Exercise goal — The answer must be every line below that holds the word "METAL".
Start of Data shown
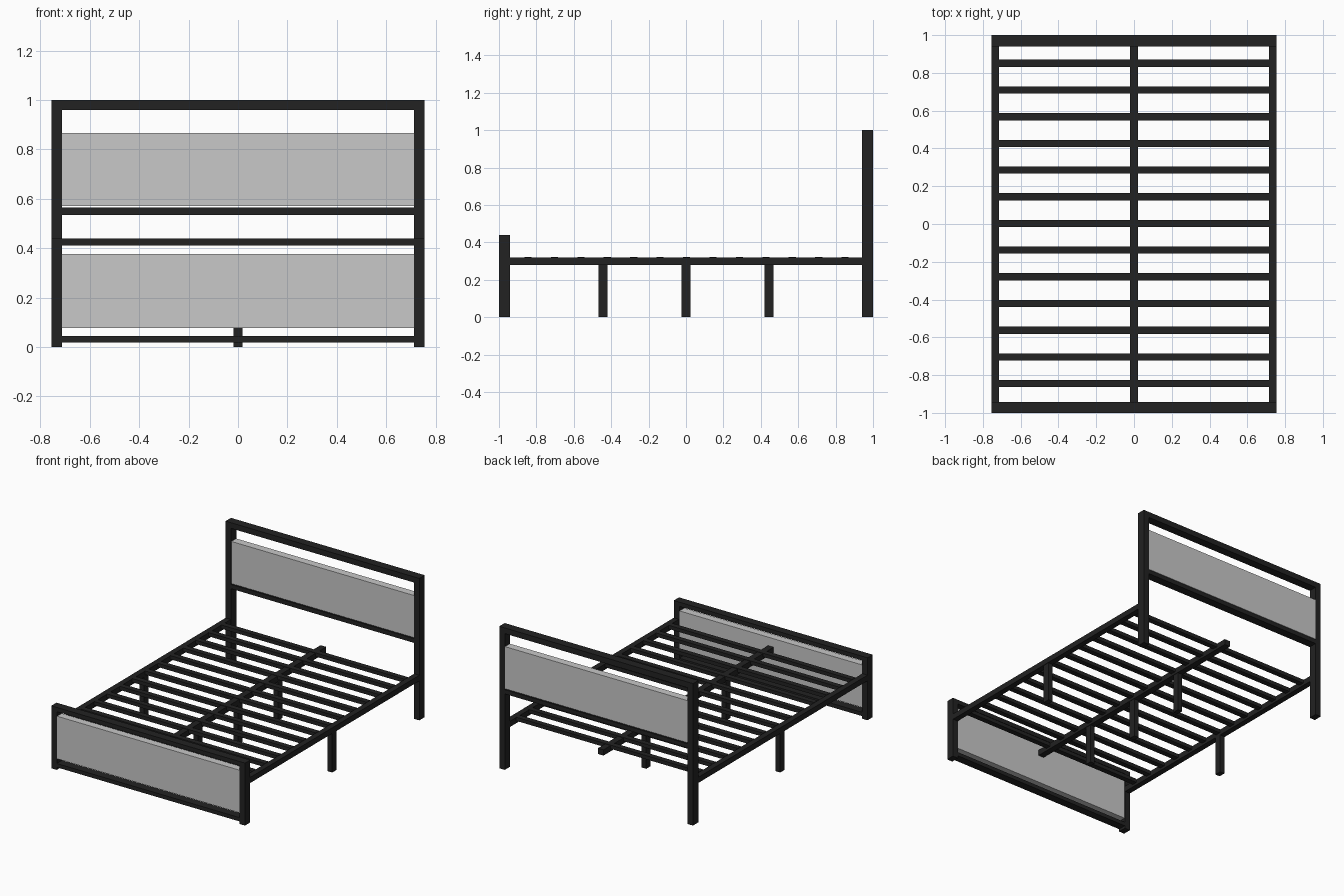
import bpy

cube = bpy.data.objects.get("Cube")
if cube:
    bpy.data.objects.remove(cube, do_unlink=True)


def material(name, rgb):
    m = bpy.data.materials.new(name)
    m.use_nodes = True
    m.diffuse_color = (*rgb, 1)
    bsdf = next(n for n in m.node_tree.nodes if n.type == 'BSDF_PRINCIPLED')
    bsdf.inputs["Base Color"].default_value = (*rgb, 1)
    return m


METAL = material("black_metal", (0.016, 0.016, 0.016))
PANEL = material("grey_panel", (0.58, 0.58, 0.58))


def box(name, x, y, z, mat=METAL):
    """Box spanning the given (low, high) range on each axis."""
    bpy.ops.mesh.primitive_cube_add(size=1)
    ob = bpy.context.object
    ob.name = name
    ob.location = [(a + b) / 2 for a, b in (x, y, z)]
    ob.scale = [b - a for a, b in (x, y, z)]
    ob.data.materials.append(mat)
    return ob


OUT, IN = 0.755, 0.712      # outer and inner faces of the posts
HEAD, FOOT = (0.94, 1.0), (-1.0, -0.942)
RAIL_Z = (0.278, 0.318)


def end_board(name, y, height, top, low, panel):
    for side, x in (("left", (IN, OUT)), ("right", (-OUT, -IN))):
        box(f"{name}_{side}_post", x, y, (0, height))
    box(f"{name}_top_rail", (-IN, IN), y, (top, height))
    box(f"{name}_lower_rail", (-IN, IN), y, low)
    box(f"{name}_panel", (-IN, IN), (y[0] + 0.003, y[1] - 0.003), panel, PANEL)


# Headboard and footboard
end_board("headboard", HEAD, 1.0, 0.96, (0.535, 0.565), (0.57, 0.867))
end_board("footboard", FOOT, 0.44, 0.41, (0.018, 0.045), (0.077, 0.377))

# Side rails and centre beam
LENGTH = (FOOT[1], HEAD[0])
box("left_side_rail", (IN + 0.003, OUT), LENGTH, RAIL_Z)
box("right_side_rail", (-OUT, -IN - 0.003), LENGTH, RAIL_Z)
box("centre_beam", (-0.022, 0.022), (-0.95, 0.95), RAIL_Z)

# Cross slats
for i in range(13):
    y = 0.003 + (i - 6) * 0.1413
    box(f"slat_{i + 1}", (-IN - 0.004, IN + 0.004), (y - 0.019, y + 0.019), (0.295, 0.321))

# Support legs: three under the beam, one under each side rail
for name, x, y in (("front_centre_leg", 0, -0.445), ("middle_centre_leg", 0, 0),
                   ("back_centre_leg", 0, 0.445), ("left_leg", 0.733, 0),
                   ("right_leg", -0.733, 0)):
    box(name, (x - 0.018, x + 0.018), (y - 0.024, y + 0.024), (0, RAIL_Z[0]))
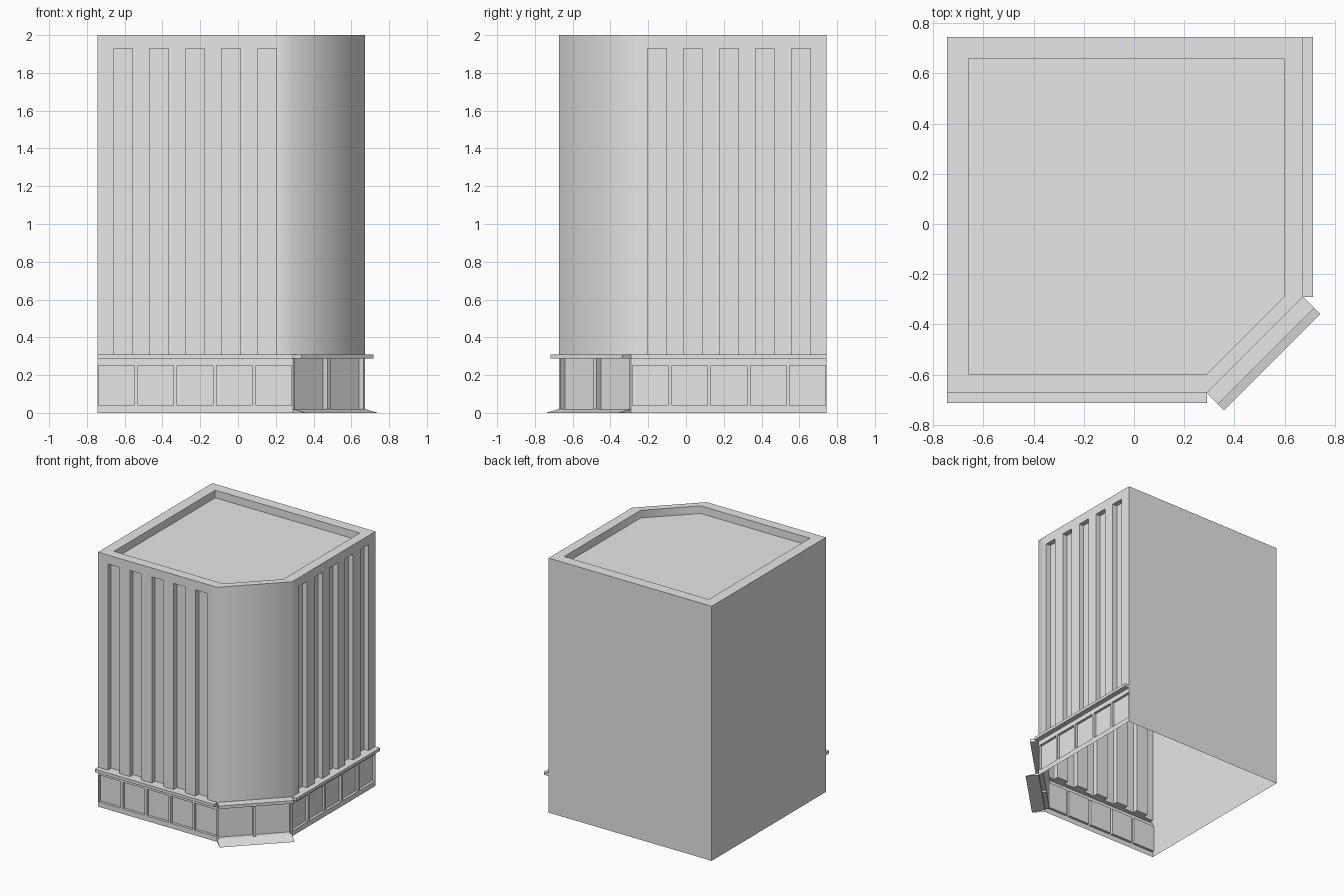
import bpy
import bmesh
from math import radians
from mathutils import Vector

cube = bpy.data.objects.get("Cube")
if cube:
    bpy.data.objects.remove(cube)

GREY = (0.8, 0.8, 0.8, 1.0)
mat = bpy.data.materials.new("light_grey")
mat.use_nodes = True
mat.diffuse_color = GREY
mat.node_tree.nodes["Principled BSDF"].inputs["Base Color"].default_value = GREY

HEIGHT, LEDGE_BOTTOM, LEDGE_TOP, RECESS_TOP = 2.0, 0.287, 0.31, 1.93
FLOOR = HEIGHT - 0.06

# Footprint, counterclockwise, with one corner cut off
outline = [Vector(p) for p in
           ((-0.745, -0.673), (0.29, -0.673), (0.673, -0.29), (0.673, 0.745), (-0.745, 0.745))]
inner = [Vector(p) for p in
         ((-0.66, -0.597), (0.29, -0.597), (0.597, -0.29), (0.597, 0.66), (-0.66, 0.66))]
FRONT, CORNER, RIGHT = 0, 1, 2


def face(bm, points):
    bm.faces.new([bm.verts.new(p) for p in points])


def side(i):
    """Start, direction, outward normal and length of one side."""
    a, b = outline[i], outline[(i + 1) % len(outline)]
    d = (b - a).normalized()
    return a, d, Vector((d.y, -d.x)), (b - a).length


def relief(bm, i, spans, rows, depth, cells=None):
    """Wall band whose spans are pushed in or out in the chosen row."""
    a, d, n, length = side(i)
    cuts = sorted({0.0, length, *[u for s in spans for u in s]})

    def pt(u, z, h):
        p = a + d * u + n * h
        return (p.x, p.y, z)

    def level(c, r):
        if not (0 <= c < len(cuts) - 1 and r == cells):
            return 0.0
        mid = (cuts[c] + cuts[c + 1]) / 2
        return depth if any(s[0] < mid < s[1] for s in spans) else 0.0

    for c in range(len(cuts)):
        for r in range(len(rows)):
            h = level(c, r)
            u, z = cuts[c], rows[r]
            has_u, has_z = c < len(cuts) - 1, r < len(rows) - 1
            if has_u and has_z:
                u2, z2 = cuts[c + 1], rows[r + 1]
                face(bm, [pt(u, z, h), pt(u2, z, h), pt(u2, z2, h), pt(u, z2, h)])
            if has_z and level(c - 1, r) != h:
                g, z2 = level(c - 1, r), rows[r + 1]
                face(bm, [pt(u, z, g), pt(u, z, h), pt(u, z2, h), pt(u, z2, g)])
            if has_u and level(c, r - 1) != h:
                g, u2 = level(c, r - 1), cuts[c + 1]
                face(bm, [pt(u, z, g), pt(u2, z, g), pt(u2, z, h), pt(u, z, h)])


def finish(bm, name):
    bmesh.ops.remove_doubles(bm, verts=bm.verts, dist=0.0001)
    mesh = bpy.data.meshes.new(name)
    bm.to_mesh(mesh)
    bm.free()
    mesh.materials.append(mat)
    obj = bpy.data.objects.new(name, mesh)
    bpy.context.collection.objects.link(obj)
    bpy.ops.object.select_all(action='DESELECT')
    obj.select_set(True)
    bpy.context.view_layer.objects.active = obj
    bpy.ops.object.shade_smooth_by_angle(angle=radians(50))


# Upper storeys: tall recesses on two sides, the cut corner blended smoothly
tower = bmesh.new()
recesses = [(0.086 + 0.1905 * k, 0.187 + 0.1905 * k) for k in range(5)]
upper_rows = [LEDGE_TOP, RECESS_TOP, HEIGHT]
for i in (FRONT, RIGHT):
    relief(tower, i, recesses, upper_rows, -0.04, 0)
relief(tower, CORNER, [], upper_rows, 0)

# Plain back and left walls
for i in (3, 4):
    relief(tower, i, [], [0, HEIGHT], 0)

# Parapet rim, its inner wall and the sunken roof
for i in range(len(outline)):
    j = (i + 1) % len(outline)
    o1, o2, i1, i2 = outline[i], outline[j], inner[i], inner[j]
    face(tower, [(*o1, HEIGHT), (*o2, HEIGHT), (*i2, HEIGHT), (*i1, HEIGHT)])
    face(tower, [(*i1, HEIGHT), (*i2, HEIGHT), (*i2, FLOOR), (*i1, FLOOR)])
face(tower, [(*p, FLOOR) for p in inner])
finish(tower, "tower_walls")

# Ground floor: shop windows on two sides, double doorway at the corner
ground = bmesh.new()
windows = [(0.007 + 0.208 * k, 0.196 + 0.208 * k) for k in range(5)]
for i in (FRONT, RIGHT):
    relief(ground, i, windows, [0, 0.04, 0.25, LEDGE_BOTTOM], -0.02, 1)
width = side(CORNER)[3]
doors = [(0.012, width / 2 - 0.01), (width / 2 + 0.01, width - 0.012)]
relief(ground, CORNER, doors, [0, 0.02, LEDGE_BOTTOM], -0.034, 1)
finish(ground, "ground_floor")

# Ledges over the windows and a deeper canopy over the doorway
ledge = bmesh.new()
for i, reach in ((FRONT, 0.04), (CORNER, 0.064), (RIGHT, 0.04)):
    relief(ledge, i, [(0, side(i)[3])], [LEDGE_BOTTOM, LEDGE_TOP], reach, 0)
finish(ledge, "ledge_and_canopy")

# Sloping entrance ramp
ramp = bmesh.new()
a, d, n, length = side(CORNER)
b = a + d * length
a_out, b_out = a + n * 0.097, b + n * 0.097
face(ramp, [(*a_out, 0), (*b_out, 0), (*b, 0.02), (*a, 0.02)])
face(ramp, [(*a, 0), (*a_out, 0), (*a, 0.02)])
face(ramp, [(*b_out, 0), (*b, 0), (*b, 0.02)])
finish(ramp, "entrance_ramp")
End of Data shown
Output —
METAL = material("black_metal", (0.016, 0.016, 0.016))
def box(name, x, y, z, mat=METAL):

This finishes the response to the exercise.